When: On the full moon day in the sixth (May) and the eleventh months (October) of the Thai lunar calendar. The festival is over 3 days and nights.
Where: Phuket, Lanta Islands & Krabi
The islands and coastal regions along the Andaman Sea are home to a unique group of people, who due to their maritime nomadic way of life are known in Thai as the Chao Lay, (people of the sea) or Chao nam (people of the water) and in English as sea nomads or sea gypsies.
The Chao Lay are divided into two distinct groups: the Urak Lawoi and the Moken, (also spelled Mawken or Morgan and who are further sub divided into smaller group includes the Moken proper, the Moklen (Moklem), the Orang Sireh (Betel-leaf People), and the Orang Lanta.
The last, the Orang Lanta, are a hybridized group formed when the Malay people settled the Lanta islands where the proto-Malay Orang Sireh had been living.) The total population of sea nomads in the year 2000 was estimated at around 9,500, e.g. 7,000 in Thailand and 2,500 in Myanmar. (Figures from UNESCO)
This post covers the festival of the Urak Lawoi as they and their festivals differ from the Moken people (to see more on the Moken and their Boat Floating Festival click here)
The Urak Lawoy, who have in the main settled on the islands of Ko Lanta, Ko Jum, Ko Phi Phi, Phuket and Ko Lipe, are the most integrated of the sea gypsies into Thai society. They place their mythical origin at Gunung Jerai, located on modern maps on Kedah peak, north of Penang in Malaysia peninsular. None of the Sea Gypsies groups have a written language and so their history is handed down to the next generation via word of mouth. Here in Thailand they are known as Thai Mai, or “New Thai”.
Thailand’s Urak Lawoy have been recognized as Thai citizens since the 1960s, when the late Queen Mother granted them five family names, thereby enabling them to possess ID cards and go to school. Many work on coconut plantations or as fishermen, while others continue surviving on what they can harvest from the land and sea.
Unlike the Moken people the Urak Lawoi’ are only nomadic on their foraging trips, and have always maintained permanent houses on land. They only forage for food during the dry season, November to April, for periods ranging from a couple of days to several months, depending on the distance traveled, weather, and harvest conditions. This does not mean to say that they are still not tied to the sea, which is for them home, a source of livelihood, a playground, a dwelling place of spirits, and a ceremonial ground.
Urak Lawoi Sea Gypsies Festival
The Plajan or Loi Ruea Boat Floating Festival takes place twice a year during the 6th and 11th lunar months, with the actual dates differing between villages and each island.
The ceremonies center around the setting adrift of small model boats, (thought to represent the craft the people once used on their migration north).

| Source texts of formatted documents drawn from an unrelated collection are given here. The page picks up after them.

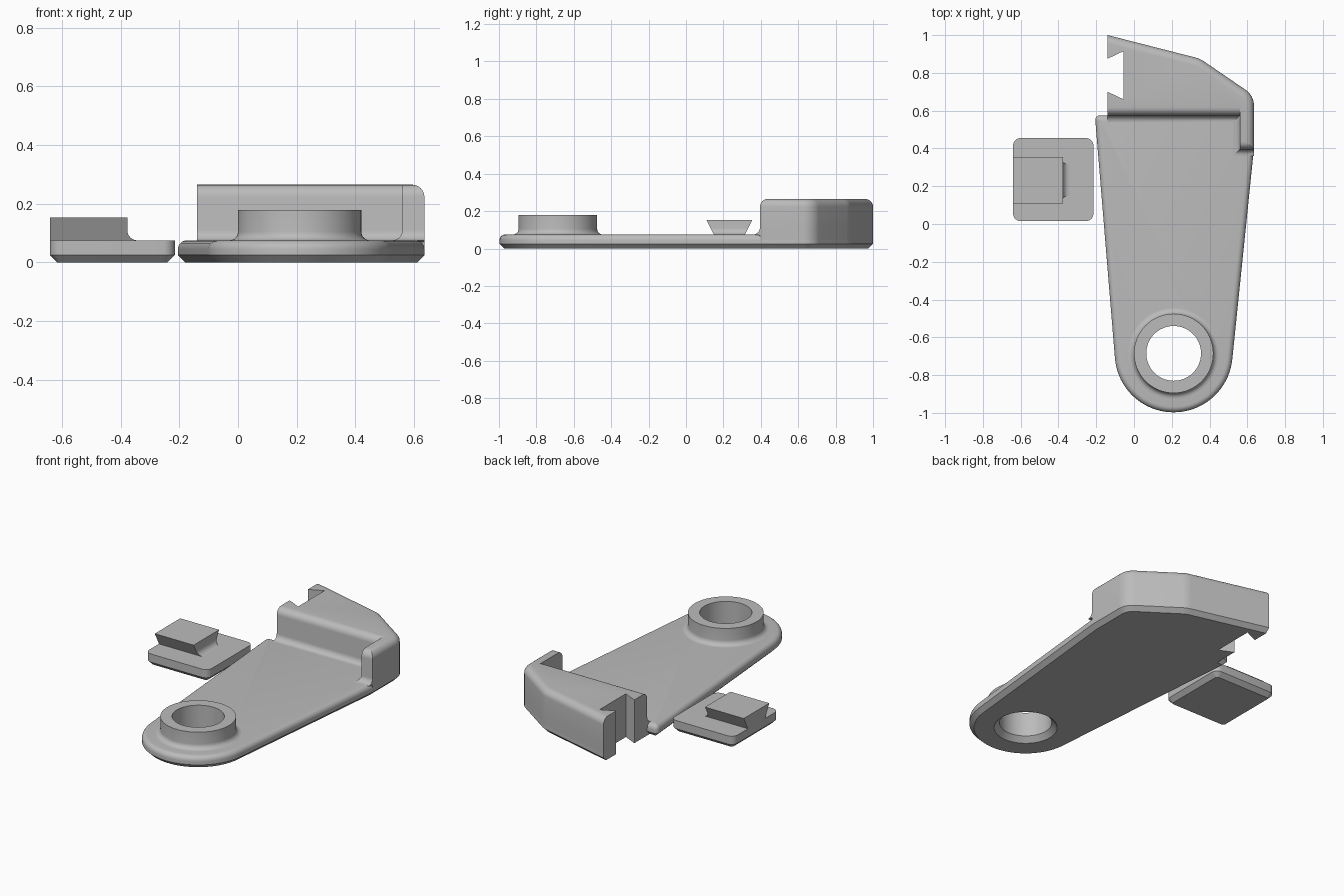
import bpy, bmesh, math
from mathutils import Vector

if "Cube" in bpy.data.objects:
    bpy.data.objects.remove(bpy.data.objects["Cube"])

grey = bpy.data.materials.new("plain grey")
grey.diffuse_color = (0.5, 0.5, 0.5, 1)
grey.use_nodes = True
grey.node_tree.nodes["Principled BSDF"].inputs["Base Color"].default_value = grey.diffuse_color


def finish(name, bm, angle=30):
    bmesh.ops.recalc_face_normals(bm, faces=bm.faces)
    me = bpy.data.meshes.new(name)
    bm.to_mesh(me)
    bm.free()
    me.materials.append(grey)
    ob = bpy.data.objects.new(name, me)
    bpy.context.collection.objects.link(ob)
    smooth(ob, angle)
    return ob


def smooth(ob, angle=30):
    bpy.ops.object.select_all(action='DESELECT')
    ob.select_set(True)
    bpy.context.view_layer.objects.active = ob
    bpy.ops.object.shade_smooth_by_angle(angle=math.radians(angle))


def loft(name, rings, closed=False):
    """Skin equal-length rings; cap the ends, or join last to first."""
    bm = bmesh.new()
    vs = [[bm.verts.new(p) for p in r] for r in rings]
    n = len(vs[0])
    pairs = list(zip(vs, vs[1:])) + ([(vs[-1], vs[0])] if closed else [])
    for a, b in pairs:
        for i in range(n):
            j = (i + 1) % n
            bm.faces.new((a[i], a[j], b[j], b[i]))
    if not closed:
        bm.faces.new(vs[0][::-1])
        bm.faces.new(vs[-1])
    return finish(name, bm)


def rounded(points, steps=8):
    """points: x, y, corner radius, inset factor, flare factor of the next edge."""
    out, n = [], len(points)
    for i, (x, y, r, top, base) in enumerate(points):
        p = Vector((x, y))
        if r == 0:
            out.append((p, top, base))
            continue
        a = (Vector(points[i - 1][:2]) - p).normalized()
        b = (Vector(points[(i + 1) % n][:2]) - p).normalized()
        half = a.angle(b) / 2
        c = p + (a + b).normalized() * r / math.sin(half)
        s = p + a * r / math.tan(half) - c
        e = p + b * r / math.tan(half) - c
        a0 = math.atan2(s.y, s.x)
        turn = (math.atan2(e.y, e.x) - a0 + math.pi) % (2 * math.pi) - math.pi
        for k in range(steps + 1):
            t = a0 + turn * k / steps
            out.append((c + r * Vector((math.cos(t), math.sin(t))), top, base))
    return out


def inset(outline, d, z):
    """Move each edge inward by d times its factor (outward if d < 0)."""
    f = 1 if d >= 0 else 2
    ring, n = [], len(outline)
    for i, o in enumerate(outline):
        prev, nxt = outline[i - 1], outline[(i + 1) % n]
        u, v = (o[0] - prev[0]).normalized(), (nxt[0] - o[0]).normalized()
        d1, d2 = d * prev[f], d * o[f]
        n1, n2 = Vector((-u.y, u.x)), Vector((-v.y, v.x))
        det = n1.x * n2.y - n1.y * n2.x
        if abs(det) < 1e-4:
            m = n1 * d1
        else:
            m = Vector((d1 * n2.y - d2 * n1.y, n1.x * d2 - n2.x * d1)) / det
        ring.append((o[0].x + m.x, o[0].y + m.y, z))
    return ring


def slab(name, outline, profile):
    return loft(name, [inset(outline, d, z) for d, z in profile])


def top_round(r, z, steps=6):
    return [(r - r * math.cos(t), z - r + r * math.sin(t))
            for t in (math.pi / 2 * k / steps for k in range(steps + 1))]


def concave(r, z, steps=6):
    """Distance from the wall and height along a fillet at the foot of a wall."""
    return [(r - r * math.sin(t), z + r - r * math.cos(t))
            for t in (math.pi / 2 * k / steps for k in range(steps + 1))]


def lathe(name, profile, cx, cy, n=64):
    rings = [[(cx + r * math.cos(2 * math.pi * i / n),
               cy + r * math.sin(2 * math.pi * i / n), z) for i in range(n)]
             for r, z in profile]
    return rings


T = 0.075           # plate thickness
CX, CY = 0.21, -0.685   # pivot centre

# Edges shared by plate and block: outer right, back, and the dovetail slot
shared = [(0.635, 0.68, 0.10, 1, 0), (0.35, 0.875, 0.15, 1, 0),
          (-0.14, 1.0, 0, 0, 0), (-0.14, 0.875, 0, 0, 0), (-0.055, 0.915, 0, 0, 0),
          (-0.055, 0.66, 0, 0, 0), (-0.14, 0.70, 0, 0, 0)]

# Tapered arm plate with chamfered underside and rounded top edge
arc = []
for k in range(41):
    t = math.radians(185 + 169 * k / 40)
    arc.append((CX + 0.312 * math.cos(t), CY + 0.312 * math.sin(t), 0, 1, 0))
plate = slab("arm_plate",
             rounded(arc + [(0.635, 0.40, 0, 1, 0)] + shared +
                     [(-0.14, 0.575, 0, 1, 0), (-0.207, 0.575, 0.025, 1, 0)]),
             [(0.025, 0), (0, 0.025)] + top_round(0.03, T))

# Pivot hole with a chamfer on the underside
cutter = loft("hole_cutter", lathe("", [(0.185, -0.01), (0.145, 0.03), (0.145, 0.2)], CX, CY))
mod = plate.modifiers.new("hole", 'BOOLEAN')
mod.operation, mod.solver, mod.object = 'DIFFERENCE', 'EXACT', cutter
bpy.context.view_layer.objects.active = plate
bpy.ops.object.modifier_apply(modifier="hole")
bpy.data.objects.remove(cutter)
smooth(plate)

# Raised ring around the hole
foot = [(0.21 + d, z) for d, z in concave(0.03, T)]
loft("pivot_ring", lathe("", [(0.145, 0.05), (0.24, 0.05)] + foot +
                         [(0.21, 0.178), (0.145, 0.178)], CX, CY), closed=True)

# Raised end block with side rib
block = rounded([(-0.14, 0.575, 0, 1, 1), (0.56, 0.575, 0, 0, 1), (0.56, 0.395, 0, 1, 1),
                 (0.635, 0.395, 0, 1, 0)] + shared)
slab("end_block", block, [(0, 0.03), (0, 0.07)] +
     [(-d, z) for d, z in concave(0.035, T)] + top_round(0.042, 0.265))

# Separate slide cap: base and dovetail key
base = rounded([(-0.64, 0.015, 0.04, 1, 0), (-0.215, 0.015, 0.04, 1, 0),
                (-0.215, 0.455, 0.04, 1, 0), (-0.64, 0.455, 0.04, 1, 0)])
slab("cap_base", base, [(0.025, 0), (0, 0.025), (0, T)])

rings = []
for d, z in [(0.035, 0.07)] + concave(0.035, T) + [(0, 0.153)]:
    h = 0.083 + 0.04 * max(0, z - T) / 0.078
    x = -0.377 + d
    rings.append([(-0.64, 0.232 - h, z), (x, 0.232 - h, z),
                  (x, 0.232 + h, z), (-0.64, 0.232 + h, z)])
loft("dovetail_key", rings)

The launching of these intricately carved vessels bearing candles and tokens from the people is held at night, their purpose is to drive away evil and bring good luck, it is also believed that the boat will float back to their ancestral home at Gunung Jerai.
Three days and nights of celebrations
The three day and night ceremony also includes ancestor and spirit worshiping, fortune telling by the local Shaman, music performances and dances, including the Rong Ngeng dance.
The dance is considered to be an innovation combining both Western and Eastern forms — Western footsteps with Eastern hand movements. The main musical instruments played include the Asian rammana drum and gong, and Western violin. The melodies are partly based on European folk songs, mixed with local songs and Muslim lullabies. The lyrics are Malay and learned by memory. (You Tube)
Once a popular folk dance and singing form, today Rong Ngeng is performed only at welcoming ceremonies and other organized events.
Traditionally female dancers wear a long sleeved embroidered shirt and batik sarong; men wear a shirt and sarong. Today only women sing and dance. The first song asks for protection from the spirit of the place, while the rest are about life and sea travel.
There are many differences between the differing Sea Gypsy groups, but what they all have in common, is a deep faith and respect for the sea, which for centuries has provided almost all that they require. If you are fortunate to be on the islands during the festival, do try to join in the ceremonies to share in the life of these fast changing people.
See more on sea gypsies in our post Laanta Lanta Festival in the same part of the world
For more on the Urak Lawoy by Supin Wongburarakum and Urak Lawoy by J Y. de Groot
This blog was written for inspire by http://asia-backpackers.com/urak-lawoi-sea-gypsies-festival/